This guest post was contributed by Sarah Clark Stuart, Executive Director of the Bicycle Coalition of Greater Philadelphia, one of PEC’s key partners in the Circuit Trails Coalition.
The Circuit Trails Coalition has big plans for the future of the Circuit Trails network, and to make those plans a reality, it recently released an action plan that will guide the Greater Philadelphia region towards reaching its goal of completing 500 miles of trails by 2025.
To build a trail network like the Circuit, it takes a village. There are a variety of entities that have to work together to obtain funding, secure approvals and right-of-way, and so much more. And it’s not always a straight line from planned to progress. Sometimes trails can be completely funded, but lack one of the other elements needed to move into construction. And when planned trails get stuck at any point along the way, progress towards the long-term of goal of a completed 800-plus mile trail network slows down.
Thanks to this action plan, called Moving the Circuit Forward, one thing is certain: there are enough planned and funded miles of trail waiting to be advanced that will enable the Region to reach the milestone goal of 500 miles by 2025. But each segment faces roadblocks that are slowing down their progress. Here is what we know:
- Currently, the nine counties of Greater Philadelphia has completed more than 330 miles of the eventual 800 miles of trails that make up the Circuit Trails Network.
- Of the remaining 470 miles to be completed, 171 miles are currently in “pipeline” or “in-progress” phases. Trails in the “pipeline” stage mean that feasibility studies have been conducted, but design of the projects are not completed, or additional obstacles exist. The trails that are “in-progress” are fully funded, have secured right of way and design is underway.
- In order to reach the interim goal of 500 miles #onthecircuit by 2025, 166 miles of those 171 in “pipeline” and “in-progress” segments need to get completed over the next six construction seasons – which means both the non-profit advocacy and trail development community, plus local, county and state agencies must work together to alleviate the roadblocks slowing them down.
Listen: Circuit Trails Coalition leaders talk about new funding and plans for 2020 on the PEC podcast
So how do we begin to solve those roadblocks? In the action plan, the Circuit Trails Coalition has detailed 12 policy recommendations designed to accelerate trail development in a meaningful way in order to stay on track to complete the eventual 800-plus mile trail network by 2040, which is the timeline defined by the region’s long-range transportation infrastructure plan. They all boil down to one simple need: action and support from the region’s civic leaders and public agencies.

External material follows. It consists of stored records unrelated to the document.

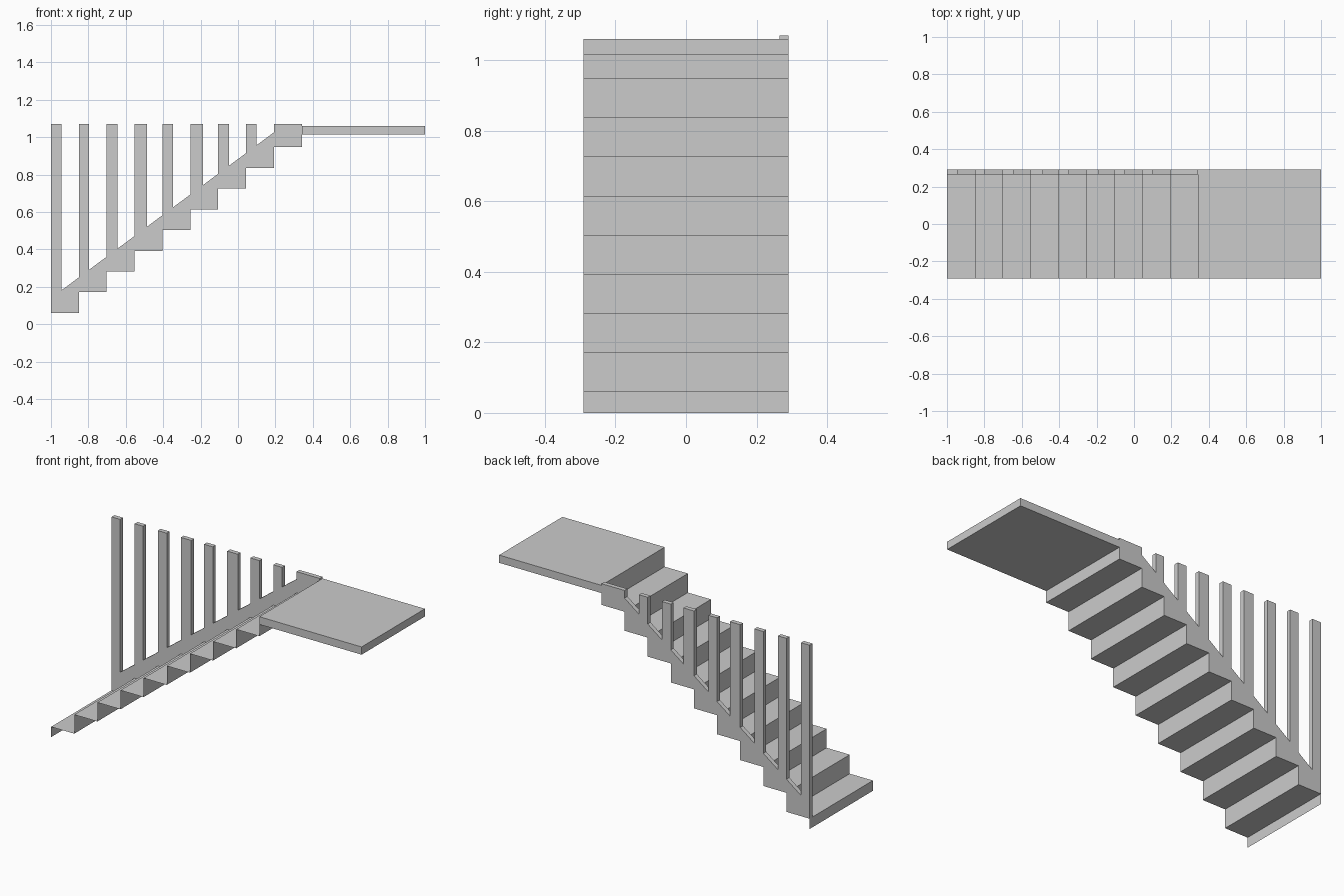
import bpy, bmesh
from mathutils import Vector

if "Cube" in bpy.data.objects:
    bpy.data.objects.remove(bpy.data.objects["Cube"])

STEPS, RUN, RISE = 9, 0.149, 0.1108
X0, Z0, HALF_W = -1.0, 0.06, 0.291
TOP, PANEL_Y = 1.07, 0.265
END_X = X0 + STEPS * RUN


def finish(name, bm):
    mesh = bpy.data.meshes.new(name)
    bm.to_mesh(mesh)
    bm.free()
    obj = bpy.data.objects.new(name, mesh)
    bpy.context.collection.objects.link(obj)
    return obj


def extruded(name, profile, y0, y1):
    """Closed x-z profile extruded along y."""
    bm = bmesh.new()
    face = bm.faces.new([bm.verts.new((x, y0, z)) for x, z in profile])
    ext = bmesh.ops.extrude_face_region(bm, geom=[face])
    moved = [g for g in ext["geom"] if isinstance(g, bmesh.types.BMVert)]
    bmesh.ops.translate(bm, vec=Vector((0, y1 - y0, 0)), verts=moved)
    bmesh.ops.recalc_face_normals(bm, faces=bm.faces)
    return finish(name, bm)


# Zigzag underside shared by the steps and the railing panel
zigzag = []
for i in range(STEPS):
    z = Z0 + i * RISE
    zigzag += [(X0 + i * RUN, z), (X0 + (i + 1) * RUN, z)]

# Steps: a thin folded sheet of risers and treads
bm = bmesh.new()
path = [(X0, 0.0)] + zigzag + [(END_X, 1.015)]
rows = [(bm.verts.new((x, -HALF_W, z)), bm.verts.new((x, HALF_W, z))) for x, z in path]
for (a, b), (c, d) in zip(rows, rows[1:]):
    bm.faces.new((a, c, d, b))
finish("steps", bm)

# Landing slab
extruded("landing", [(END_X, 1.015), (1, 1.015), (1, 1.06), (END_X, 1.06)],
         -HALF_W, HALF_W)


# Railing panel: sloped stringer with upright posts rising to a level top
def slope_z(x):
    return 0.18 + RISE / RUN * (x + 0.945)


post_w = [0.055, 0.055, 0.058, 0.066, 0.056, 0.068, 0.058, 0.056]
outline = list(zigzag) + [(END_X, TOP), (X0 + 8 * RUN, TOP)]
for i in reversed(range(8)):
    left = X0 + i * RUN
    right = left + post_w[i]
    nxt = X0 + (i + 1) * RUN
    outline += [(nxt, slope_z(nxt)), (right, slope_z(right)), (right, TOP), (left, TOP)]
extruded("railing_panel", outline, PANEL_Y, HALF_W)
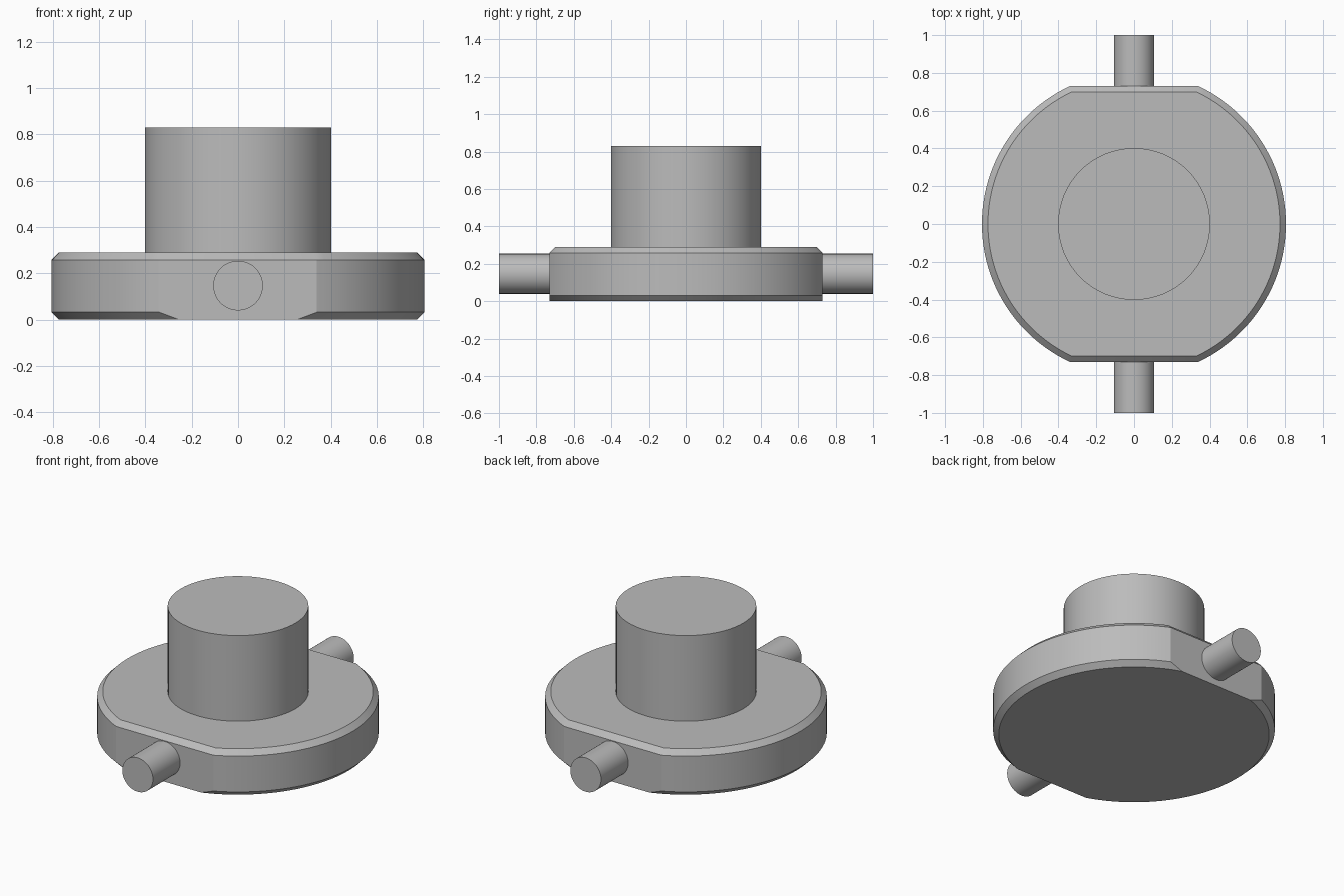
import bpy, bmesh, math
from mathutils import Matrix

if "Cube" in bpy.data.objects:
    bpy.data.objects.remove(bpy.data.objects["Cube"])

grey = bpy.data.materials.new("plain_grey")
grey.use_nodes = True
GREY = (0.5, 0.5, 0.5, 1)
grey.diffuse_color = GREY
grey.node_tree.nodes["Principled BSDF"].inputs["Base Color"].default_value = GREY


def finish(name, bm):
    """Turn a bmesh into a smooth object with sharp rims."""
    bmesh.ops.recalc_face_normals(bm, faces=bm.faces)
    mesh = bpy.data.meshes.new(name)
    bm.to_mesh(mesh)
    bm.free()
    obj = bpy.data.objects.new(name, mesh)
    bpy.context.collection.objects.link(obj)
    mesh.materials.append(grey)
    bpy.ops.object.select_all(action='DESELECT')
    obj.select_set(True)
    bpy.context.view_layer.objects.active = obj
    bpy.ops.object.shade_smooth_by_angle(angle=math.radians(20))
    return obj


def cylinder(name, radius, depth, matrix):
    bm = bmesh.new()
    bmesh.ops.create_cone(bm, cap_ends=True, segments=64, radius1=radius,
                          radius2=radius, depth=depth, matrix=matrix)
    return finish(name, bm)


def flatted_outline(radius, flat, steps=48):
    """Circle with its front and back cut off at y = -flat and y = +flat."""
    limit = math.asin(flat / radius)
    arc = [-limit + 2 * limit * i / steps for i in range(steps + 1)]
    angles = arc + [a + math.pi for a in arc]
    return [(radius * math.cos(a), radius * math.sin(a)) for a in angles]


# Base disc: the lower chamfer follows the round sides only, the upper one the whole rim
R, FLAT, TOP, CH = 0.805, 0.73, 0.29, 0.032
levels = [(0, R - CH, FLAT), (CH, R, FLAT), (TOP - CH, R, FLAT), (TOP, R - CH, FLAT - CH)]
bm = bmesh.new()
rings = [[bm.verts.new((x, y, z)) for x, y in flatted_outline(r, f)] for z, r, f in levels]
for low, high in zip(rings, rings[1:]):
    for i in range(len(low)):
        j = (i + 1) % len(low)
        bm.faces.new((low[i], low[j], high[j], high[i]))
bm.faces.new(rings[0])
bm.faces.new(rings[-1])
finish("base_disc", bm)

# Upright post
POST_TOP = 0.83
cylinder("post", 0.402, POST_TOP - TOP, Matrix.Translation((0, 0, (POST_TOP + TOP) / 2)))

# Side pins, one on each flat
for name, side in (("front_pin", -1), ("back_pin", 1)):
    place = Matrix.Translation((0, side * (1 + FLAT) / 2, 0.147))
    cylinder(name, 0.107, 1 - FLAT, place @ Matrix.Rotation(math.pi / 2, 4, 'X'))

And if you are a trail user yourself, your support is also critical to our thriving trail network’s continued progress. We can advance these policy recommendations and the development of the Circuit Trails network with help from local community advocates like you! To reach these goals, we are enlisting your passion, dedication and excitement through the development of a new interconnected, multi-county network of advocates for the Circuit Trails. Are you interested in using your voice to make an impact? Learn more about how you can get involved here!